BEGIN Data provided
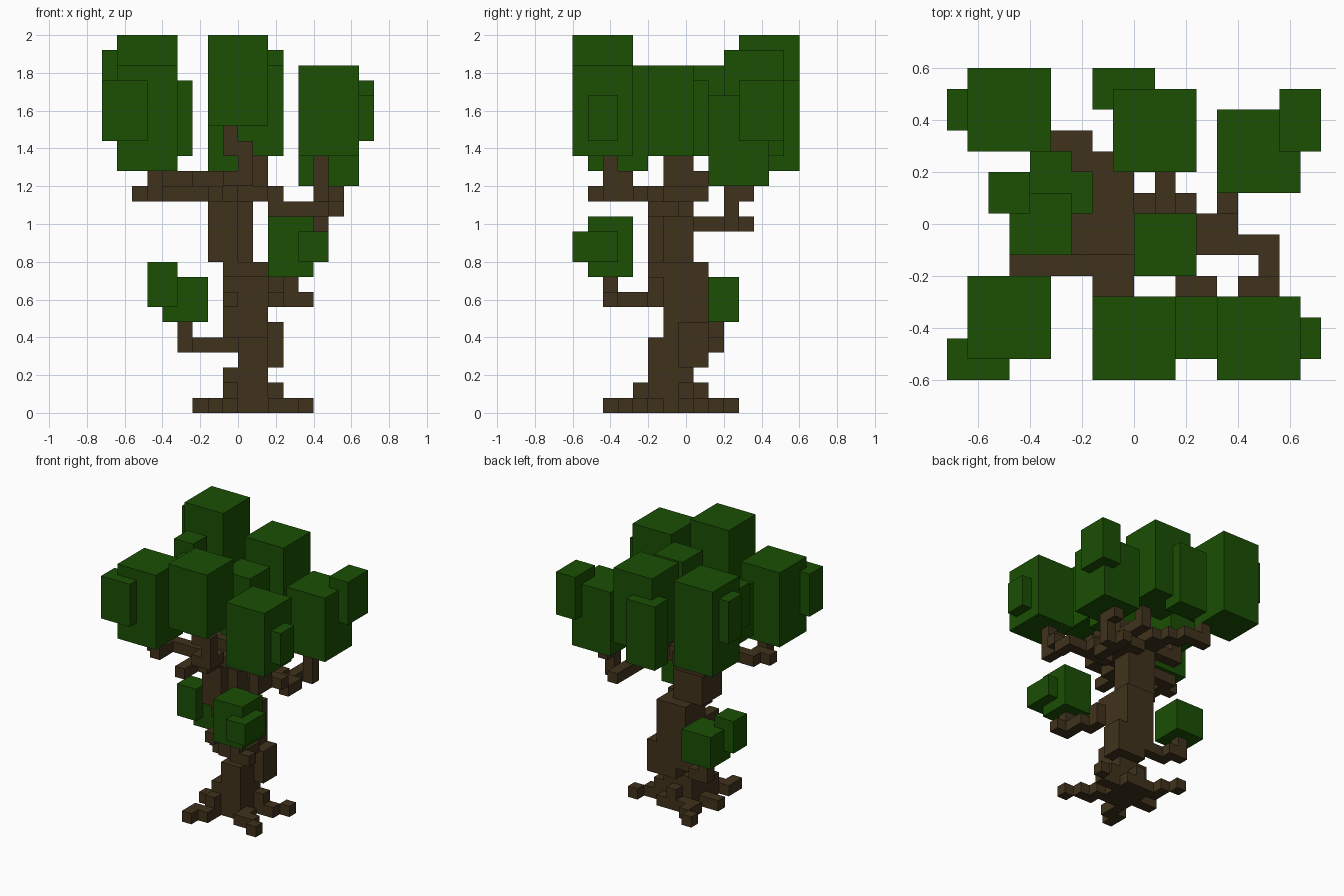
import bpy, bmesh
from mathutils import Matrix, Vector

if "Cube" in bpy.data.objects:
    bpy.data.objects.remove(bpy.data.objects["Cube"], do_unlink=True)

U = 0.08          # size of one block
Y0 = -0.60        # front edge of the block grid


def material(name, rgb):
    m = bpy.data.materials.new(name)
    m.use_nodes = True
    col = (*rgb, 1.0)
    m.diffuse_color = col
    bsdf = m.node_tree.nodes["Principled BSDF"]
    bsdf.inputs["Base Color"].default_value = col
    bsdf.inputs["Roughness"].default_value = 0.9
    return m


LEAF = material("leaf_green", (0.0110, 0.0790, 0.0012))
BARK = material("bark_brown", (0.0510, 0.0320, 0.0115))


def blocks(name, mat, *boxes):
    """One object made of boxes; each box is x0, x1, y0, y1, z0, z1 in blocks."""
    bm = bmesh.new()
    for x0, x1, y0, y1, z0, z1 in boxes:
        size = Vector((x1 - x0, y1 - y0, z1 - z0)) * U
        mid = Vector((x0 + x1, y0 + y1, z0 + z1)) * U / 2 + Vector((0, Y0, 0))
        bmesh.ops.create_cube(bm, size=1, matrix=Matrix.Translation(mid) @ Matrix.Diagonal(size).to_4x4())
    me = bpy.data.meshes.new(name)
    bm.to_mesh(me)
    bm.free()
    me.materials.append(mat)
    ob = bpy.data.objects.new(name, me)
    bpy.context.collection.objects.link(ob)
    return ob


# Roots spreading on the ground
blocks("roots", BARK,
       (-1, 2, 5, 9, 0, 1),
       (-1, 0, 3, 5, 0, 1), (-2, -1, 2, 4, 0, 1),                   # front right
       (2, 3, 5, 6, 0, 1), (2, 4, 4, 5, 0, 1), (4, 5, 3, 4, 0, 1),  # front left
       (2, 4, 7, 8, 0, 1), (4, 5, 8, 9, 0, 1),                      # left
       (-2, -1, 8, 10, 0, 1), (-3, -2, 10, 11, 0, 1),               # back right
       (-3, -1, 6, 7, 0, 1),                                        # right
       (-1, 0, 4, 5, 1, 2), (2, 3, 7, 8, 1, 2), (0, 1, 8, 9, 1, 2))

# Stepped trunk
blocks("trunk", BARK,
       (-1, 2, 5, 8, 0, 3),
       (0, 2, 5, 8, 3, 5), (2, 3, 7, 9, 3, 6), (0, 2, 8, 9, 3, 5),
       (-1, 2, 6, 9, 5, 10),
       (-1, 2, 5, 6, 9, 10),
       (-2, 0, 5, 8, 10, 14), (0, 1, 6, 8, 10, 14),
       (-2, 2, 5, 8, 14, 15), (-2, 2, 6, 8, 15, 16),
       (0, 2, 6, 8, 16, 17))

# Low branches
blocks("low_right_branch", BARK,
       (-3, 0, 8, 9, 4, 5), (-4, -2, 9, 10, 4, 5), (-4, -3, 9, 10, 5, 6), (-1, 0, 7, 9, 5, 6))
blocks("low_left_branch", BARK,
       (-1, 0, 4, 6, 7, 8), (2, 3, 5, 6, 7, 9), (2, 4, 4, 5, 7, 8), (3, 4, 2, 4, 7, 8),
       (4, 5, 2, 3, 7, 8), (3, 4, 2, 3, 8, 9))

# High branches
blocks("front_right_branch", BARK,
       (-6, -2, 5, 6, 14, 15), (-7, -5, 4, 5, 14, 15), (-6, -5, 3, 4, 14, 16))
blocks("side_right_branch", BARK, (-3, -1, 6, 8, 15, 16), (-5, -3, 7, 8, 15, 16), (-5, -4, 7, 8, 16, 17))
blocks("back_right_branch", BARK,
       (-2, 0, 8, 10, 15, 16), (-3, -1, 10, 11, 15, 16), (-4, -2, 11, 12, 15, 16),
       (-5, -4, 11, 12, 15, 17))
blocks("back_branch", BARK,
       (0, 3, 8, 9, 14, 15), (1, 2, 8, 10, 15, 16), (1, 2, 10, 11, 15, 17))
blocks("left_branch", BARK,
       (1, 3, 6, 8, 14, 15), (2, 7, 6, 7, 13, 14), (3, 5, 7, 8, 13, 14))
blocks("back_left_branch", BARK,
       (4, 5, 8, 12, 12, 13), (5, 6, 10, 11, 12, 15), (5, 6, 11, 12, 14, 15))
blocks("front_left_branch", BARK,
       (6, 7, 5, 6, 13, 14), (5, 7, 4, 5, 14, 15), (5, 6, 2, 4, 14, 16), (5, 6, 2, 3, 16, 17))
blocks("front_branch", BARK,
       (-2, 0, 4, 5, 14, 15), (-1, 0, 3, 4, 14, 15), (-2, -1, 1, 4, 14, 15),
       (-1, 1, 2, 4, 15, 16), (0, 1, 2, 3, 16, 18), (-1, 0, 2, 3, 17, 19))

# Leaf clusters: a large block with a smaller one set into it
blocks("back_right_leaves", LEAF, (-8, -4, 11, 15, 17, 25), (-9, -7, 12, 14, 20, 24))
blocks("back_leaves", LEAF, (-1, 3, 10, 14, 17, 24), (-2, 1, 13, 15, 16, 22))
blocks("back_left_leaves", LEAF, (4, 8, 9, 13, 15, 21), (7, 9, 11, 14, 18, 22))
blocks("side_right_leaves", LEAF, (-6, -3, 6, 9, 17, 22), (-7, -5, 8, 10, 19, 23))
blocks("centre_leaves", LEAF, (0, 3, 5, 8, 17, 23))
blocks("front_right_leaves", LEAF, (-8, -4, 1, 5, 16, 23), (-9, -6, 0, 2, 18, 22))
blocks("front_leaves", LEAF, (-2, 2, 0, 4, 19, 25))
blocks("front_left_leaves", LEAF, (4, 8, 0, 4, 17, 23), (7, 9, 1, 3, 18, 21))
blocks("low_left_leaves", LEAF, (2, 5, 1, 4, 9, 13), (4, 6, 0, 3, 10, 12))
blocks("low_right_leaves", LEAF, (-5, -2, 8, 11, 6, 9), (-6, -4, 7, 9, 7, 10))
END Data provided
BEGIN Data provided
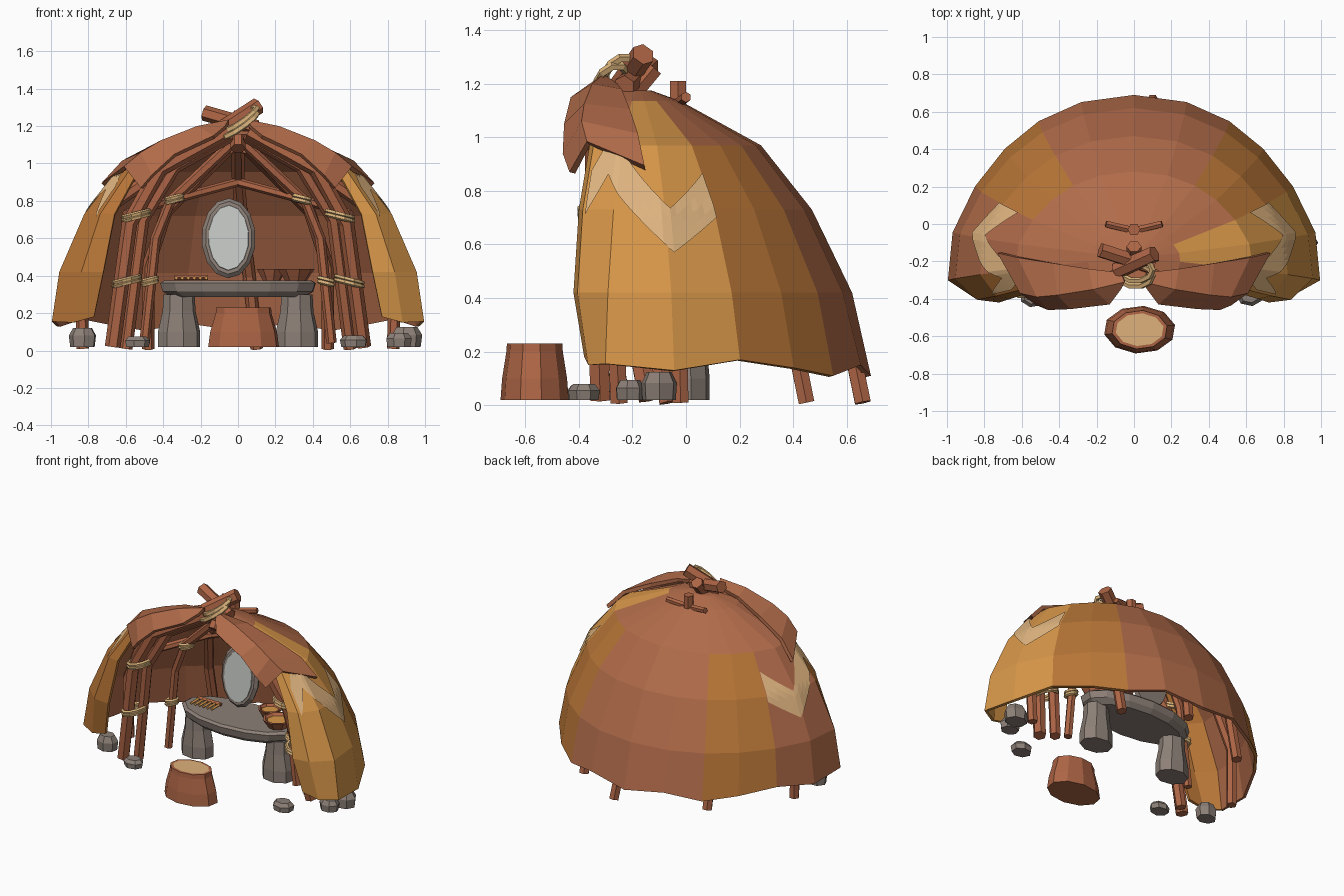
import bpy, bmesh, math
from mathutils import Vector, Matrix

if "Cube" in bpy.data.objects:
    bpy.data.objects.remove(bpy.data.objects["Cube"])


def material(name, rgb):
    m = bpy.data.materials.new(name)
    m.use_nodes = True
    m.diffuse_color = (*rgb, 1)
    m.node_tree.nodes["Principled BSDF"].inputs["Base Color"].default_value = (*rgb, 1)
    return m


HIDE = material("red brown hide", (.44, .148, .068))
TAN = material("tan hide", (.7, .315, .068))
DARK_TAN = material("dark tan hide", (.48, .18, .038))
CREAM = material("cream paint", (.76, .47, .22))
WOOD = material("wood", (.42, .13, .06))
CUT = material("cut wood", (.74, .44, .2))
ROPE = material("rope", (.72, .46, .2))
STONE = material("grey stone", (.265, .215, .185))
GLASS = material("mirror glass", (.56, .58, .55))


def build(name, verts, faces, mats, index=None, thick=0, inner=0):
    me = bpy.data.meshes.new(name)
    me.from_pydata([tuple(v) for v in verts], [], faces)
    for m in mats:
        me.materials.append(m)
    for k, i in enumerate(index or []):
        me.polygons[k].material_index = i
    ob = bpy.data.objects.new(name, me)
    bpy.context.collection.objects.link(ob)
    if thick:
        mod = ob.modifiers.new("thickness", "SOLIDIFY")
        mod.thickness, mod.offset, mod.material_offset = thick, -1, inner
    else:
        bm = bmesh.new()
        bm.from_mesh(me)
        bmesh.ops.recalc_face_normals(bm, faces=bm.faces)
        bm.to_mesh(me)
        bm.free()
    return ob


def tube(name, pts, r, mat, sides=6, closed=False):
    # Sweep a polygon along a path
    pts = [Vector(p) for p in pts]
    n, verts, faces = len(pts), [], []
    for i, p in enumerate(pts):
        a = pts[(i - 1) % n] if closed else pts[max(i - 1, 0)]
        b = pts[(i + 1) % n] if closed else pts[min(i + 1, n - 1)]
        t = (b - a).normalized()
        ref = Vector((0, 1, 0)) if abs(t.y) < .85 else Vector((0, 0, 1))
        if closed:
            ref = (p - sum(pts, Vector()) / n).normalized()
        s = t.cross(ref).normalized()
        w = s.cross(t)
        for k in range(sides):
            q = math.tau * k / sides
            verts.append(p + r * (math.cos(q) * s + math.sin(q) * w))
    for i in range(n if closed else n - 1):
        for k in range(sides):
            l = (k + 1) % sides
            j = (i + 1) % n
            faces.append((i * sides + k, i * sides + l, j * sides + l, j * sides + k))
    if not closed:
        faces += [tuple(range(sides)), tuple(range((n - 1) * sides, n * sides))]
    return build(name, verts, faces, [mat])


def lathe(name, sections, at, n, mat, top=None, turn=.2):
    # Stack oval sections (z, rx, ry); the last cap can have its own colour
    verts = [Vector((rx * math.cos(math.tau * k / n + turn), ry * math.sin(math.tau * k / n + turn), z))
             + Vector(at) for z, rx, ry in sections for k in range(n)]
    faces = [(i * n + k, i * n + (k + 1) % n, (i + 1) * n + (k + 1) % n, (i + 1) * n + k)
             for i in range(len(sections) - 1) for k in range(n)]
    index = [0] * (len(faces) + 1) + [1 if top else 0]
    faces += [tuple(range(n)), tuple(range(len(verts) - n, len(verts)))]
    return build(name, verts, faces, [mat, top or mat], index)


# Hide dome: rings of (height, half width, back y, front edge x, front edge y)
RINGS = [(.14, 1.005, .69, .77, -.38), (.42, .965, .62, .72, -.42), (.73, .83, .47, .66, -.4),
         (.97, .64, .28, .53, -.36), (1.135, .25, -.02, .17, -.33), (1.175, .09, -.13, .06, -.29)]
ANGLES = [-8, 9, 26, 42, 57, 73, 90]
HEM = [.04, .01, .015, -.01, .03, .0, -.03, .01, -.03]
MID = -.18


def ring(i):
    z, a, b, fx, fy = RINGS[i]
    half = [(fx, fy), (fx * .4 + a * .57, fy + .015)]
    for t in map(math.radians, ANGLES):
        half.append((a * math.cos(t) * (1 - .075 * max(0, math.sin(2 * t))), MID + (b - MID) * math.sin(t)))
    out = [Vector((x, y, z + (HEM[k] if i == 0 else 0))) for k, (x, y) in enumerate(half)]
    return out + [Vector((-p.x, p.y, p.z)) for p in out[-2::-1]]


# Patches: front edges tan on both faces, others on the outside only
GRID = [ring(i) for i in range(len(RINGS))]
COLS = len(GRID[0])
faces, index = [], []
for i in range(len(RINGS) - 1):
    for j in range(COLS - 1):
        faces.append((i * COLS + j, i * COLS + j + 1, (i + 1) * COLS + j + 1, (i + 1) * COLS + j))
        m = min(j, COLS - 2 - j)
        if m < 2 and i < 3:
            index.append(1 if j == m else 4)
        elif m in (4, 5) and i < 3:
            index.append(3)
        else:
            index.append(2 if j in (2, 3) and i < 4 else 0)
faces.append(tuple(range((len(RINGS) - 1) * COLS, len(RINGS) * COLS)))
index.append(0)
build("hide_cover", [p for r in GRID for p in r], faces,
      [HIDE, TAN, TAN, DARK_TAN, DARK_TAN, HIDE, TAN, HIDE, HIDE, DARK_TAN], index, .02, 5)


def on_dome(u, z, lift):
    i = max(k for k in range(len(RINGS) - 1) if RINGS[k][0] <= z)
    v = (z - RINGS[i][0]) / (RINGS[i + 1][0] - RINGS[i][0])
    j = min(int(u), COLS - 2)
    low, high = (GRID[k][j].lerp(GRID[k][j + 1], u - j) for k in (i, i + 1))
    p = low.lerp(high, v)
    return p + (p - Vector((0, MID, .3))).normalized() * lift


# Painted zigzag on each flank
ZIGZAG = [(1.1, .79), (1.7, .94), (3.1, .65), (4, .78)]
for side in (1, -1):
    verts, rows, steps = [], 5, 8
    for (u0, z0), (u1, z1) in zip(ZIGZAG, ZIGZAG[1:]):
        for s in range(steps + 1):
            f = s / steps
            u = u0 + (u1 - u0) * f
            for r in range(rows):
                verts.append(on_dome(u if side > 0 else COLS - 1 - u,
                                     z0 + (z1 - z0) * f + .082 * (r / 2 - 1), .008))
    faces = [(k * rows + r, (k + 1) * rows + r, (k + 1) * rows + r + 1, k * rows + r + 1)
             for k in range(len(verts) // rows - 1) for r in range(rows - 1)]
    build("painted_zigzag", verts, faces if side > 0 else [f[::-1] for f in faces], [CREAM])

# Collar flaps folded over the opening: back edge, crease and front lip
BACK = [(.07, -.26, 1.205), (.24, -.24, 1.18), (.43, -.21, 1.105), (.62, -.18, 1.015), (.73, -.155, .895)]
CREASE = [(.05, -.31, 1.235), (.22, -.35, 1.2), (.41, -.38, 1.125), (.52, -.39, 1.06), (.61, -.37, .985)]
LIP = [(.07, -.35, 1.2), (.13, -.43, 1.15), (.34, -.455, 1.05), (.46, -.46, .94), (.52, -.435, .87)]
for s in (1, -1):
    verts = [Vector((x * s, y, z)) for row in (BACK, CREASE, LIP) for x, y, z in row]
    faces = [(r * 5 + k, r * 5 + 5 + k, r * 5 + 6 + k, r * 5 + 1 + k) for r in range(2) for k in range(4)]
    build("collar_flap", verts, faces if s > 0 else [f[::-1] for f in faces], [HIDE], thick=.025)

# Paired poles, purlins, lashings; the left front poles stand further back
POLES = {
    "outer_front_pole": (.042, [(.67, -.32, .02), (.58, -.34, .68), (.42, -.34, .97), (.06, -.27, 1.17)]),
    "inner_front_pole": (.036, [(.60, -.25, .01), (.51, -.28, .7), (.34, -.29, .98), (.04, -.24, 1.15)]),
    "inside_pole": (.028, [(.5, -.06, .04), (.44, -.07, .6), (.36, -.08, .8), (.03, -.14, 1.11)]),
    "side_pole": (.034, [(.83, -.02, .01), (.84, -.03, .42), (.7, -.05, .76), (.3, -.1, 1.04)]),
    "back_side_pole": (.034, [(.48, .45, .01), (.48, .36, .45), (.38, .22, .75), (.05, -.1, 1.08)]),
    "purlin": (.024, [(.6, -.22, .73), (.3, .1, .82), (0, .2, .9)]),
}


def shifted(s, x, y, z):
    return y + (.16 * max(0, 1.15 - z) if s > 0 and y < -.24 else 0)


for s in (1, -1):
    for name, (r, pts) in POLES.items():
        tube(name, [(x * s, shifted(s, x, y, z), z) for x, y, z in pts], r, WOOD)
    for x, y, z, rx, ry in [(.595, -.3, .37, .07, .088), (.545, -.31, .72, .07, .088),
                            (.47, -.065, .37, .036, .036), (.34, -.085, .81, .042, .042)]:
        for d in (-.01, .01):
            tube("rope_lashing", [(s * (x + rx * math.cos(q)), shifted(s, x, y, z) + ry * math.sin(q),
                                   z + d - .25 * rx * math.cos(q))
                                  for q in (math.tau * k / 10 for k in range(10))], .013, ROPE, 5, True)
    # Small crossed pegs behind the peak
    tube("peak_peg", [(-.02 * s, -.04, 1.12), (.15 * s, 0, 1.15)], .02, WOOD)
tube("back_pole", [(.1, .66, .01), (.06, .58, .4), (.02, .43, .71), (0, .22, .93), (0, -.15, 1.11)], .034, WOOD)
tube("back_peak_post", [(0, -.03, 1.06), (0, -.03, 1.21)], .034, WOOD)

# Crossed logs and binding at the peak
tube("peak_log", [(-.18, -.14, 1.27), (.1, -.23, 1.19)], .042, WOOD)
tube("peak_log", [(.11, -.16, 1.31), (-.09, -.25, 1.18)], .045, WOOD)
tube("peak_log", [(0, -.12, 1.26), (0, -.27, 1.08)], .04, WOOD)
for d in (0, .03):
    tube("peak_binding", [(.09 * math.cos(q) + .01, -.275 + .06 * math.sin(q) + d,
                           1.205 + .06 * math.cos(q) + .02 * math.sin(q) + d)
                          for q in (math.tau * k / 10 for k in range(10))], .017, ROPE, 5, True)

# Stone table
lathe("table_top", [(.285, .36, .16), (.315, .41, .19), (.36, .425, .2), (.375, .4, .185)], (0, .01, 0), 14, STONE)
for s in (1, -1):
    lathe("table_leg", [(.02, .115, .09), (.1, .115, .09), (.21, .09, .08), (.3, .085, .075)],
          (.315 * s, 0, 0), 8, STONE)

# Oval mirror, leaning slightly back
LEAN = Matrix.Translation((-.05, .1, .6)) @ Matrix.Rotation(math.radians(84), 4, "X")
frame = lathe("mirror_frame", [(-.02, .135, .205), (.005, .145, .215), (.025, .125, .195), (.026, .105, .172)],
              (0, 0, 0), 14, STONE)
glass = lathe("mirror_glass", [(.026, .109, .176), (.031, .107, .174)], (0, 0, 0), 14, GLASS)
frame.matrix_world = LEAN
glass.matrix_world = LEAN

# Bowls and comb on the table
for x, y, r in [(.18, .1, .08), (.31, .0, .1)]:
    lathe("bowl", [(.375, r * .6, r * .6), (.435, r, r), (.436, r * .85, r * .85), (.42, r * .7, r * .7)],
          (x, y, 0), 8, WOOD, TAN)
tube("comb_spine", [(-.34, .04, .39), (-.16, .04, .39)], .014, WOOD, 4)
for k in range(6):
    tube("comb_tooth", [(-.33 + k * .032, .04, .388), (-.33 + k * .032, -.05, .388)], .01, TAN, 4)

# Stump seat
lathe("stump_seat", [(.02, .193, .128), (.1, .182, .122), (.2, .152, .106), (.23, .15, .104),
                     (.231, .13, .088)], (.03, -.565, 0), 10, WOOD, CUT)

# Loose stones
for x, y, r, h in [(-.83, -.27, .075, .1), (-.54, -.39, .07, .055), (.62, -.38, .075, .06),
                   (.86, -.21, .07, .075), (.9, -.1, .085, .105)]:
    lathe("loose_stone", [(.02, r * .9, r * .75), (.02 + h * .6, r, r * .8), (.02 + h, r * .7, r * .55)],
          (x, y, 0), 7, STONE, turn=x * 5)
END Data provided
## [What you should do]
Please copy the lines above from the line with "range(10))], .017, ROPE, 5, True)" up to and including the line with "# Oval mirror, leaning slightly back", exactly as written and with nothing else.

## [Answer to this task]
                          for q in (math.tau * k / 10 for k in range(10))], .017, ROPE, 5, True)

# Stone table
lathe("table_top", [(.285, .36, .16), (.315, .41, .19), (.36, .425, .2), (.375, .4, .185)], (0, .01, 0), 14, STONE)
for s in (1, -1):
    lathe("table_leg", [(.02, .115, .09), (.1, .115, .09), (.21, .09, .08), (.3, .085, .075)],
          (.315 * s, 0, 0), 8, STONE)

# Oval mirror, leaning slightly back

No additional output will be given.